Steven Pifer, senior fellow and director of the Brookings Arms Control and Non-Proliferation Initiative, recently spoke to NPR about the White House’s accusation that Russia has violated an important arms control treaty. Pifer explained that:
The treaty on Intermediate-range Nuclear Forces signed in 1987 prohibited Washington and Moscow from producing, testing, or deploying ground launched or ballistic missiles in the range from 500 to 5,500 kilometers, and what the administration has said is that it has seen the Russians testing a ground launch cruise missile in that range band, and of course any violation of this treaty is important, and testing might not be as serious as actually deploying the missile, but it’s still a serious violation.

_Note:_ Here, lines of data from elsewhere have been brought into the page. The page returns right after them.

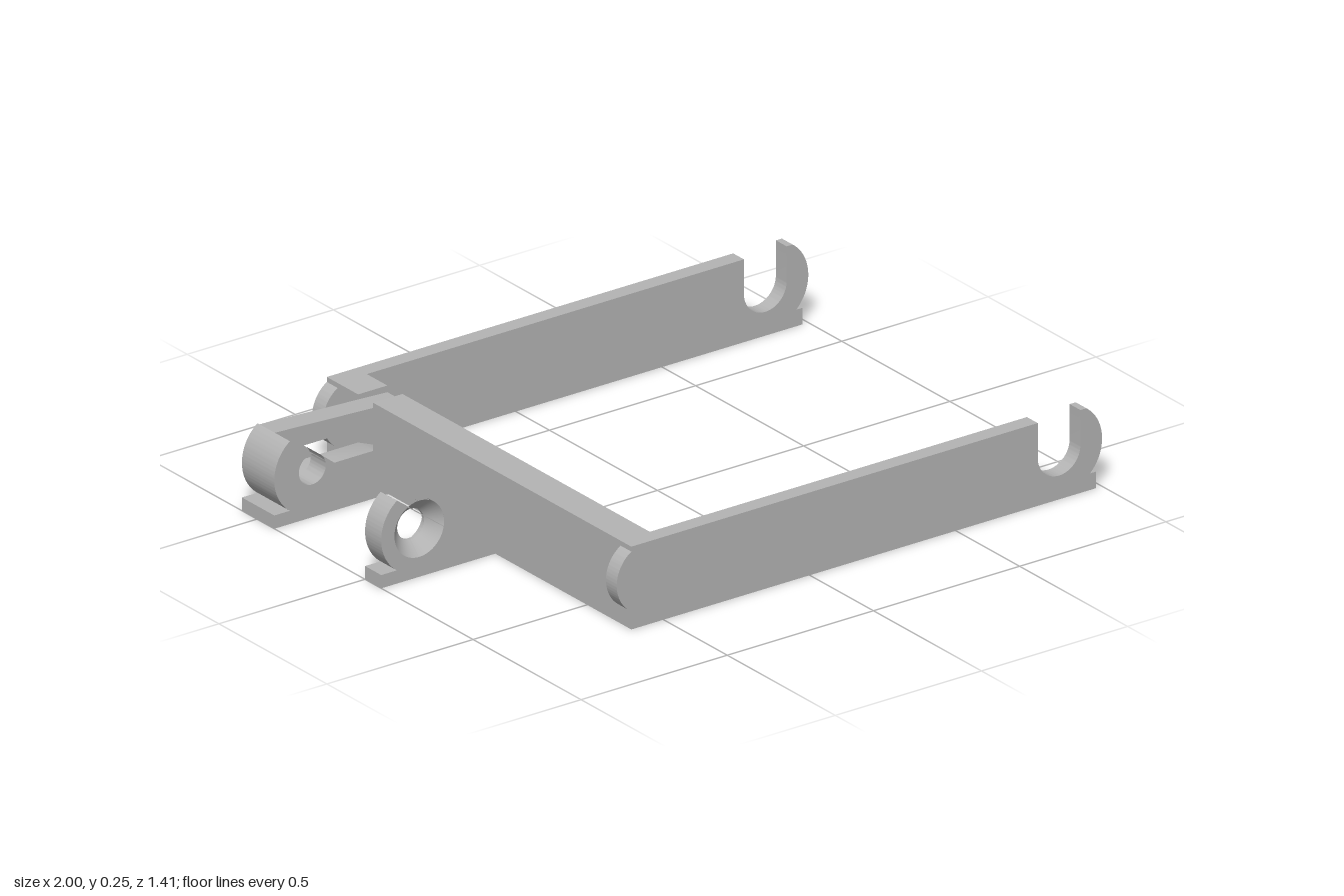
import * as THREE from 'three';
import { toCreasedNormals } from 'three/addons/utils/BufferGeometryUtils.js';

const H = 0.25, CY = 0.145, R = 0.13, PIN = -0.87;
const INNER = -0.51, OUTER = -0.61;

export function createModel() {
  const model = new THREE.Group();
  model.name = 'bracket';
  const grey = new THREE.MeshStandardMaterial({ color: 0xb4b4b4 });
  grey.name = 'plain grey';

  const add = (parent, name, geometry) => {
    const mesh = new THREE.Mesh(geometry, grey);
    mesh.name = name;
    parent.add(mesh);
    return mesh;
  };
  // Side profile in x/y, extruded between two z positions
  const slab = (parent, name, shape, z0, z1) => {
    const geo = new THREE.ExtrudeGeometry(shape, { depth: z1 - z0, bevelEnabled: false, curveSegments: 32 });
    geo.translate(0, 0, z0);
    return add(parent, name, toCreasedNormals(geo, 0.5));
  };
  const circle = (r) => new THREE.Path().absarc(PIN, CY, r, 0, Math.PI * 2, true);

  // Side arm: rounded rear tab, open hook and foot at the far end
  const arm = new THREE.Shape();
  const foot = Math.atan2(0.05 - CY, Math.sqrt(R * R - 0.095 ** 2));
  const tip = Math.asin((H - CY) / R);
  const tab = Math.acos(0.056 / 0.106);
  arm.moveTo(OUTER, 0);
  arm.lineTo(0.98, 0);
  arm.lineTo(0.98, 0.05);
  arm.absarc(0.87, CY, R, foot, tip, false);
  arm.lineTo(0.926, H);
  arm.absarc(0.853, CY, 0.073, 0, Math.PI, true);
  arm.lineTo(0.78, H);
  arm.lineTo(OUTER, H);
  arm.absarc(-0.554, CY, 0.106, Math.PI - tab, Math.PI + tab, false);
  slab(model, 'frontArm', arm, 0.655, 0.705);
  slab(model, 'backArm', arm, -0.705, -0.655);

  // Cross bar, interrupted where the channel passes through it
  for (const [z0, z1] of [[-0.655, -0.56], [-0.49, 0.655]]) {
    const bar = add(model, 'crossBar', new THREE.BoxGeometry(INNER - OUTER, H, z1 - z0));
    bar.position.set((INNER + OUTER) / 2, H / 2, (z0 + z1) / 2);
  }

  // Lug outline: rounded nose with a small foot; cuts are added by callbacks
  const lug = (right, bottomCut, rightCut) => {
    const s = new THREE.Shape();
    const a = Math.PI - Math.asin((H - CY) / R);
    s.moveTo(right, H);
    s.absarc(PIN, CY, R, a, 2 * Math.PI - a, false);
    s.lineTo(-1, 0.04);
    s.lineTo(-1, 0);
    if (bottomCut) bottomCut(s);
    s.lineTo(right, 0);
    if (rightCut) rightCut(s);
    return s;
  };
  const drilled = (r) => {
    const s = lug(OUTER);
    s.holes.push(circle(r));
    return s;
  };

  // Back lug: pin hole joined to a flared channel through the cross bar
  const backLug = new THREE.Group();
  backLug.name = 'backLug';
  model.add(backLug);
  const channel = lug(INNER, null, (s) => {
    const a = Math.asin(0.04 / 0.046);
    s.lineTo(INNER, 0.065);
    s.lineTo(OUTER, CY - 0.04);
    s.absarc(PIN, CY, 0.046, -a, -2 * Math.PI + a, true);
    s.lineTo(OUTER, CY + 0.04);
    s.lineTo(INNER, 0.23);
  });
  slab(backLug, 'lugOuterWall', drilled(0.046), -0.57, -0.56);
  slab(backLug, 'lugChannel', channel, -0.56, -0.49);
  slab(backLug, 'lugInnerWall', drilled(0.046), -0.49, -0.42);

  // Front lug: keyhole recess behind, countersunk hole in front
  const frontLug = new THREE.Group();
  frontLug.name = 'frontLug';
  model.add(frontLug);
  const keyhole = lug(OUTER, (s) => {
    const a = Math.asin(0.03 / 0.065);
    s.lineTo(PIN - 0.03, 0);
    s.absarc(PIN, CY, 0.065, -Math.PI / 2 - a, -2.5 * Math.PI + a, true);
    s.lineTo(PIN + 0.03, 0);
  });
  slab(frontLug, 'keyholeRecess', keyhole, 0, 0.025);
  slab(frontLug, 'pinWall', drilled(0.046), 0.025, 0.035);
  slab(frontLug, 'countersinkWall', drilled(0.085), 0.035, 0.075);
  const cone = new THREE.CylinderGeometry(0.085, 0.046, 0.04, 48, 1, true);
  cone.rotateX(Math.PI / 2);
  // Reverse the winding so the cone shows its inside
  const idx = cone.index;
  for (let i = 0; i < idx.count; i += 3) {
    const b = idx.getX(i + 1);
    idx.setX(i + 1, idx.getX(i + 2));
    idx.setX(i + 2, b);
  }
  cone.computeVertexNormals();
  add(frontLug, 'countersink', cone).position.set(PIN, CY, 0.055);

  return model;
}
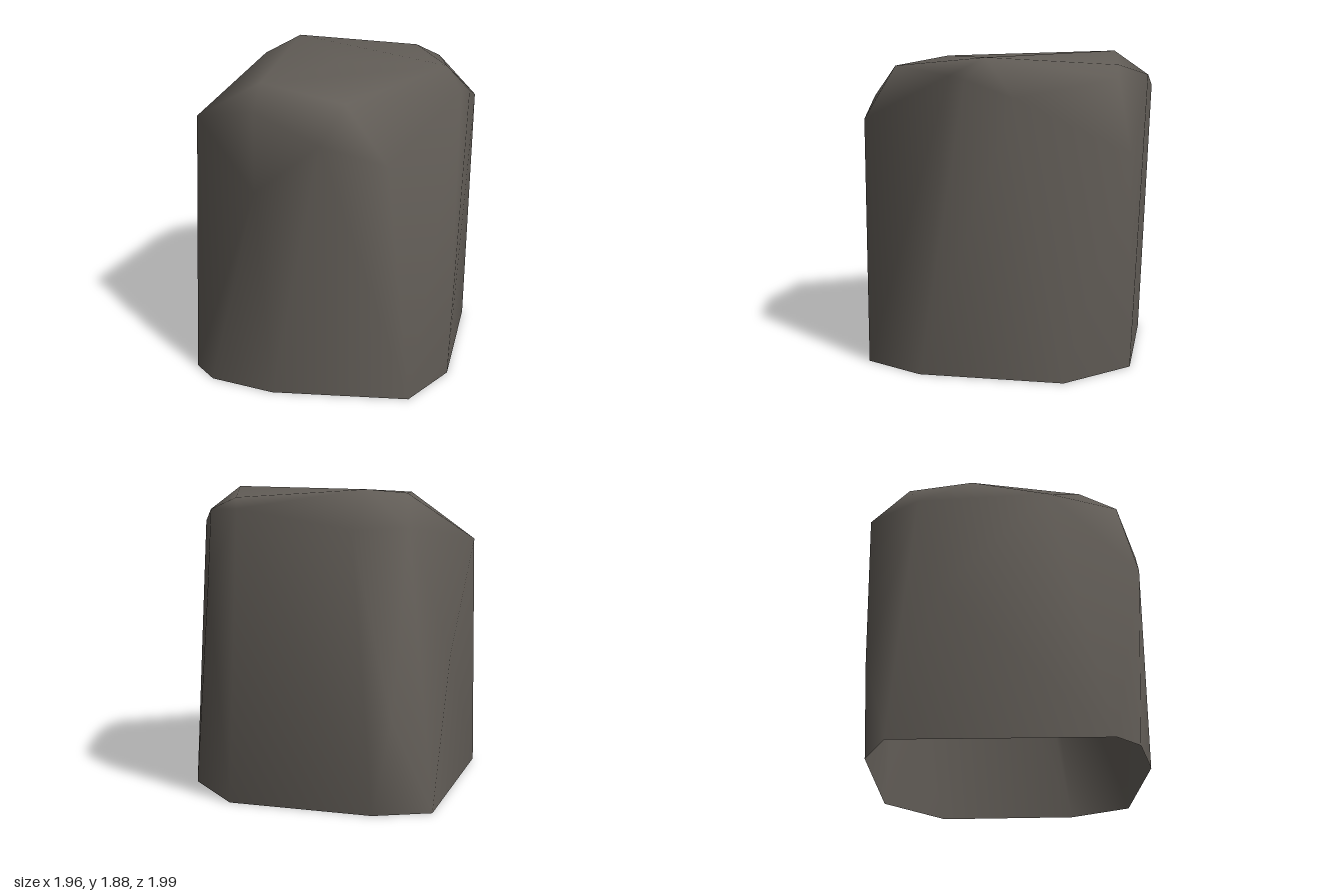
import * as THREE from 'three';
import { ConvexGeometry } from 'three/addons/geometries/ConvexGeometry.js';
import { mergeVertices } from 'three/addons/utils/BufferGeometryUtils.js';

// Boulder corners, from the ground ring up to the crown
const ground = [
  [-0.98, -0.09], [-0.98, 0.11], [-0.76, 0.46], [-0.12, 0.99], [0.28, 0.87],
  [0.91, 0.27], [0.9, -0.25], [0.27, -0.88], [-0.07, -1.0],
];
const shoulder = [
  [-0.81, 1.29, 0.39], [-0.55, 1.6, 0.68], [-0.25, 1.49, 0.92], [0.42, 1.78, 0.73],
  [0.52, 1.76, 0.69], [0.73, 1.66, 0.5], [0.98, 1.32, -0.16], [0.93, 1.76, -0.1],
  [0.88, 1.77, -0.37], [0.39, 1.66, -0.85], [0.19, 0.57, -0.97], [-0.02, 1.66, -0.79],
  [-0.3, 0.9, -0.82], [-0.76, 1.55, -0.38], [-0.74, 1.73, 0.28],
];
const crown = [
  [-0.35, 1.8, 0.64], [0.48, 1.88, 0.52], [0.81, 1.83, -0.2],
  [0.2, 1.88, -0.69], [-0.19, 1.85, -0.49], [-0.58, 1.84, 0.1],
];
// The middle of the top is raised for wrapping, then pressed into a shallow dip
const peak = [0.1, 1.9, 0];
const dipHeight = 1.85;

// Wraps the corners in a shell, leaves the underside open and smooths it
function shellGeometry() {
  const points = [...ground.map(([x, z]) => [x, 0, z]), ...shoulder, ...crown, peak]
    .map((p) => new THREE.Vector3(...p));
  const hull = new ConvexGeometry(points).getAttribute('position');
  const kept = [];
  for (let i = 0; i < hull.count; i += 3) {
    const corners = [i, i + 1, i + 2];
    if (corners.every((k) => hull.getY(k) < 0.01)) continue;
    for (const k of corners) {
      const y = hull.getY(k);
      kept.push(hull.getX(k), y > 1.89 ? dipHeight : y, hull.getZ(k));
    }
  }
  const open = new THREE.BufferGeometry();
  open.setAttribute('position', new THREE.Float32BufferAttribute(kept, 3));
  const geometry = mergeVertices(open, 1e-4);
  geometry.computeVertexNormals();
  return geometry;
}

export function createModel() {
  const stone = new THREE.MeshStandardMaterial({ color: 0x635e58, side: THREE.DoubleSide });
  stone.name = 'stone';
  const boulder = new THREE.Mesh(shellGeometry(), stone);
  boulder.name = 'boulder';
  const group = new THREE.Group();
  group.name = 'rock';
  group.add(boulder);
  return group;
}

When asked about the Russian response, Pifer said that in the last few months, “denial has been a fairly common part of their diplomatic strategy … the question is can you get them to move beyond that?” and “get them into a constructive way where you might be able to bring them back into full compliance with the treaty?”
He also stresses that “we shouldn’t make this just an American-Russian problem,” stating that these missiles, due to their shorter range, are “really not a direct threat to America,” but are “a direct threat to Europe and Asia.” Thus, he recommends that the “U.S. government should talk to our NATO allies.”
Pifer explained that the “political fallout of Russia withdrawing from the treaty in terms of damaged relations with Russia’s neighbors in both Europe and Asia would be substantial.”
Listen to the full interview below or on NPR.org.
To read more about what Pifer has said about Russia and the INF treaty, visit the links below:
The INF Treaty, Russian Compliance and the U.S. Policy Response (testimony to the House Armed Services Committee, 7/17/14)
Don’t Scrap the INF Treaty (Pifer, 6/19/14)
The Treaty on Intermediate-Range Nuclear Forces: History and Lessons Learned (paper by Pifer, Avis T. Bohlen, William F. Burns and John Woodworth, December 2012)
That engagement [with Hungary] appears to have led nowhere. … It looks like enabling policy. They [the Hungarians] already are deeply engaged with both Russia and China, and it’s not apparent to me that what this administration calls its engagement policy has changed that.